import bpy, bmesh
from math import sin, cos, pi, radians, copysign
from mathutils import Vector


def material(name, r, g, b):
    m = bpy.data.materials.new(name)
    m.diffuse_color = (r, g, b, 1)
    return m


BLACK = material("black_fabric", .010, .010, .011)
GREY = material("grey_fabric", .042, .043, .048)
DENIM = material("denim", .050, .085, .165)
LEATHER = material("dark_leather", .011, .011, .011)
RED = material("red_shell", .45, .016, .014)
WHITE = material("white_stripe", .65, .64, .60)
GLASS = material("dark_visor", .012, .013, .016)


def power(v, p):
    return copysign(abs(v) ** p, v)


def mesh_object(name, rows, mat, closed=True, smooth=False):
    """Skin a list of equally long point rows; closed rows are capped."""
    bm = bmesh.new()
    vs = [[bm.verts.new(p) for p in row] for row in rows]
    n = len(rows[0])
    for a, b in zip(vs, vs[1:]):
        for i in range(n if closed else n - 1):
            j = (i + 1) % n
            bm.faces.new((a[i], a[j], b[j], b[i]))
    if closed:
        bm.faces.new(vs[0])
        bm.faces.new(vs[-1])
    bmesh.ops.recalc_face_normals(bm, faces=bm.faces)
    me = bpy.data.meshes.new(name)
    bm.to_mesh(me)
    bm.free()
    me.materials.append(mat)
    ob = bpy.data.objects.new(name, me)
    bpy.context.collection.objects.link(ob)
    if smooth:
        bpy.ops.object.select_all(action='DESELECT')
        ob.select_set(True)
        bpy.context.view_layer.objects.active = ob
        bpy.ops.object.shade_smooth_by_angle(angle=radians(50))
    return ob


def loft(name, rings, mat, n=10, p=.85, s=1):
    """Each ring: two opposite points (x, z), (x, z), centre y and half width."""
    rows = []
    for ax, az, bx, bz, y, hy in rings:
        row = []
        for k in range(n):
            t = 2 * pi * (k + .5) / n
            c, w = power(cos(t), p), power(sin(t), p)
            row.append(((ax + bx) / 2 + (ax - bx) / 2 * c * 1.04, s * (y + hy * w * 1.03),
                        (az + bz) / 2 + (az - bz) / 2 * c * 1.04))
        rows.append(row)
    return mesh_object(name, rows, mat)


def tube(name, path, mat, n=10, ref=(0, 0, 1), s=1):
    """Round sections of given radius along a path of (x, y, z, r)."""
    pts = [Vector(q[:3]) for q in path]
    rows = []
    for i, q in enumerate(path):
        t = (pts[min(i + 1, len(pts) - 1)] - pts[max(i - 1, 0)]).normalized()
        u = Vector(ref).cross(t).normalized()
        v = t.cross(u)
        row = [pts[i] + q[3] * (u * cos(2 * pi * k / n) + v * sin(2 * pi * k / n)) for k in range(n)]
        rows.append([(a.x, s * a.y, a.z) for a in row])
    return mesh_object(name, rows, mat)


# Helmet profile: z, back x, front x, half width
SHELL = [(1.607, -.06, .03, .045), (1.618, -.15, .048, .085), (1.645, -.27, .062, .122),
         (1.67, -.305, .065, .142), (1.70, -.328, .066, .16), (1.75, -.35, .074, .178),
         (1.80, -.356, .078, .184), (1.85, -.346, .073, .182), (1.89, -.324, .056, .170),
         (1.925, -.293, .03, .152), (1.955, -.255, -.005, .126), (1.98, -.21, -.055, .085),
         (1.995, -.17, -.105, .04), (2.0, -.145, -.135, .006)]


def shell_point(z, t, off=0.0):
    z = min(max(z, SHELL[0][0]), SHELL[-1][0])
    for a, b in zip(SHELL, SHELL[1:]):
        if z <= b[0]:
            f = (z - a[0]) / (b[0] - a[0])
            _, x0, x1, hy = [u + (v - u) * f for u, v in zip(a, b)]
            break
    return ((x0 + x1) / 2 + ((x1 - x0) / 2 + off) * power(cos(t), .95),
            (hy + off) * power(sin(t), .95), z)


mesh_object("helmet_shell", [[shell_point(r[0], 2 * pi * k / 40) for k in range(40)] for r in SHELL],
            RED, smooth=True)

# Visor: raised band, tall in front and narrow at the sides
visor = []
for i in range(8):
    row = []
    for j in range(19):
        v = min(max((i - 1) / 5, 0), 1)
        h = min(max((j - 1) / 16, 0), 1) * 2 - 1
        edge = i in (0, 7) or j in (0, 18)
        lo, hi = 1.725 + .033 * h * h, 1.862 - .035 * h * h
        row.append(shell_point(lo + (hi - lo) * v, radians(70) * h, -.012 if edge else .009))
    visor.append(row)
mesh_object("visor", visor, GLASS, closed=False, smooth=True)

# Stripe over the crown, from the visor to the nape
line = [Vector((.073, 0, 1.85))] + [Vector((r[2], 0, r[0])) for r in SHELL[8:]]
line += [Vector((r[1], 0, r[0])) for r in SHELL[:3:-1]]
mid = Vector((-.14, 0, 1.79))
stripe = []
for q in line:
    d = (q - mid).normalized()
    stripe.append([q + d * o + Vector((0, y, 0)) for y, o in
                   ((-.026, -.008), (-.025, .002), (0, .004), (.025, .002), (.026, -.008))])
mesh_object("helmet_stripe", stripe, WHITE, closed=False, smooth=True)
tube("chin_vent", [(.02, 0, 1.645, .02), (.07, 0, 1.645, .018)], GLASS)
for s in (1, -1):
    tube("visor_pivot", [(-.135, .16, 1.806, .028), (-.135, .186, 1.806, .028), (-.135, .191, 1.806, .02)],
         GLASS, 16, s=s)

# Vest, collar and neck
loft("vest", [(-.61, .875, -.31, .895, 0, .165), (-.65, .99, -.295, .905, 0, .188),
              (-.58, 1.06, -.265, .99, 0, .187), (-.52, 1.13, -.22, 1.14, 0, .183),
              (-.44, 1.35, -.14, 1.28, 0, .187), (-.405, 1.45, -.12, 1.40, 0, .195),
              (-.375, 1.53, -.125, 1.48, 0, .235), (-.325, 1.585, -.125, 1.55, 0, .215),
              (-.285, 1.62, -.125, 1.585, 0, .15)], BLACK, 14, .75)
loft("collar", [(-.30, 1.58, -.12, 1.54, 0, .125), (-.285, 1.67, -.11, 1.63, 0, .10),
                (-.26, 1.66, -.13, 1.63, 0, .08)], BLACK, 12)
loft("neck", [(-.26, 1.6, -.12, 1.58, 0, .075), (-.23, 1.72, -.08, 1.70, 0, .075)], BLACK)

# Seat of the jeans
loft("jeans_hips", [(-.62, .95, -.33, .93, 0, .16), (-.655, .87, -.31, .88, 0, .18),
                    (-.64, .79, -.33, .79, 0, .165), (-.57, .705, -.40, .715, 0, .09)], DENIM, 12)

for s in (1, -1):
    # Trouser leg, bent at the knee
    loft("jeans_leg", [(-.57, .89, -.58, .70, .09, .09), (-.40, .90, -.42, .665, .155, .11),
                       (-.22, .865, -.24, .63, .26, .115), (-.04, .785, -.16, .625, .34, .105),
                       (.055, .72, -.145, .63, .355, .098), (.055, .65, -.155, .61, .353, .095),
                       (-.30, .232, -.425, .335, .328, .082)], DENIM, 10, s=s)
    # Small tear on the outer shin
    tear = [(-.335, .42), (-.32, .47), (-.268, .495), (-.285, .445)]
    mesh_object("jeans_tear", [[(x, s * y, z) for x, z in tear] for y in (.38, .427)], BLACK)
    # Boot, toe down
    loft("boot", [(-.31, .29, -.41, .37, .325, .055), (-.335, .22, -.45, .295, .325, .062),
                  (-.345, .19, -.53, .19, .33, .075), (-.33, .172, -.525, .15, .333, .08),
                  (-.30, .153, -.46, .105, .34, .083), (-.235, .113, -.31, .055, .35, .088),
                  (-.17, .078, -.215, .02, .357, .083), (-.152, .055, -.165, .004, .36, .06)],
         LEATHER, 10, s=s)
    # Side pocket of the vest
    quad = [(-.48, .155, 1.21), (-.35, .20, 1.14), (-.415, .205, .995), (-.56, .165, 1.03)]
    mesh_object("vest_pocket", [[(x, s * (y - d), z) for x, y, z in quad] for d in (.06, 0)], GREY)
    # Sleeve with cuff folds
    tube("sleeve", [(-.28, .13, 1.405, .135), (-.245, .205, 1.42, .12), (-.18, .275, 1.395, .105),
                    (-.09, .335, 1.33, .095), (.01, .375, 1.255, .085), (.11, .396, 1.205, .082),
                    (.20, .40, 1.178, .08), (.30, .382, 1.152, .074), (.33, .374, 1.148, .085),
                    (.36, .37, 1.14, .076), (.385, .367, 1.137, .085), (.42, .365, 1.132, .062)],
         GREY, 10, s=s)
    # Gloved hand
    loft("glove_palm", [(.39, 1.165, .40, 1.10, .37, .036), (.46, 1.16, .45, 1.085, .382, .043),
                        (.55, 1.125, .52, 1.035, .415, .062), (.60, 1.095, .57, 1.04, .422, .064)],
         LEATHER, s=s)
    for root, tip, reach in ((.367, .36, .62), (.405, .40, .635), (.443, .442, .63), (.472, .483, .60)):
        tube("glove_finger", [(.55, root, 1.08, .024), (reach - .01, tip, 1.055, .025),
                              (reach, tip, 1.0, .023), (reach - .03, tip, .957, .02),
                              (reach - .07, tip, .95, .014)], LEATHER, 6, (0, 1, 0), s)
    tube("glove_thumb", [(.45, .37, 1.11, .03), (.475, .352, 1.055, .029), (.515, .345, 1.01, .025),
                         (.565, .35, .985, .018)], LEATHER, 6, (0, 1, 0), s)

[TASK STATEMENT]:
When the word "path" shows up in a line of the material, count that line; report only the final number.

[FINISHED EXERCISE]:
4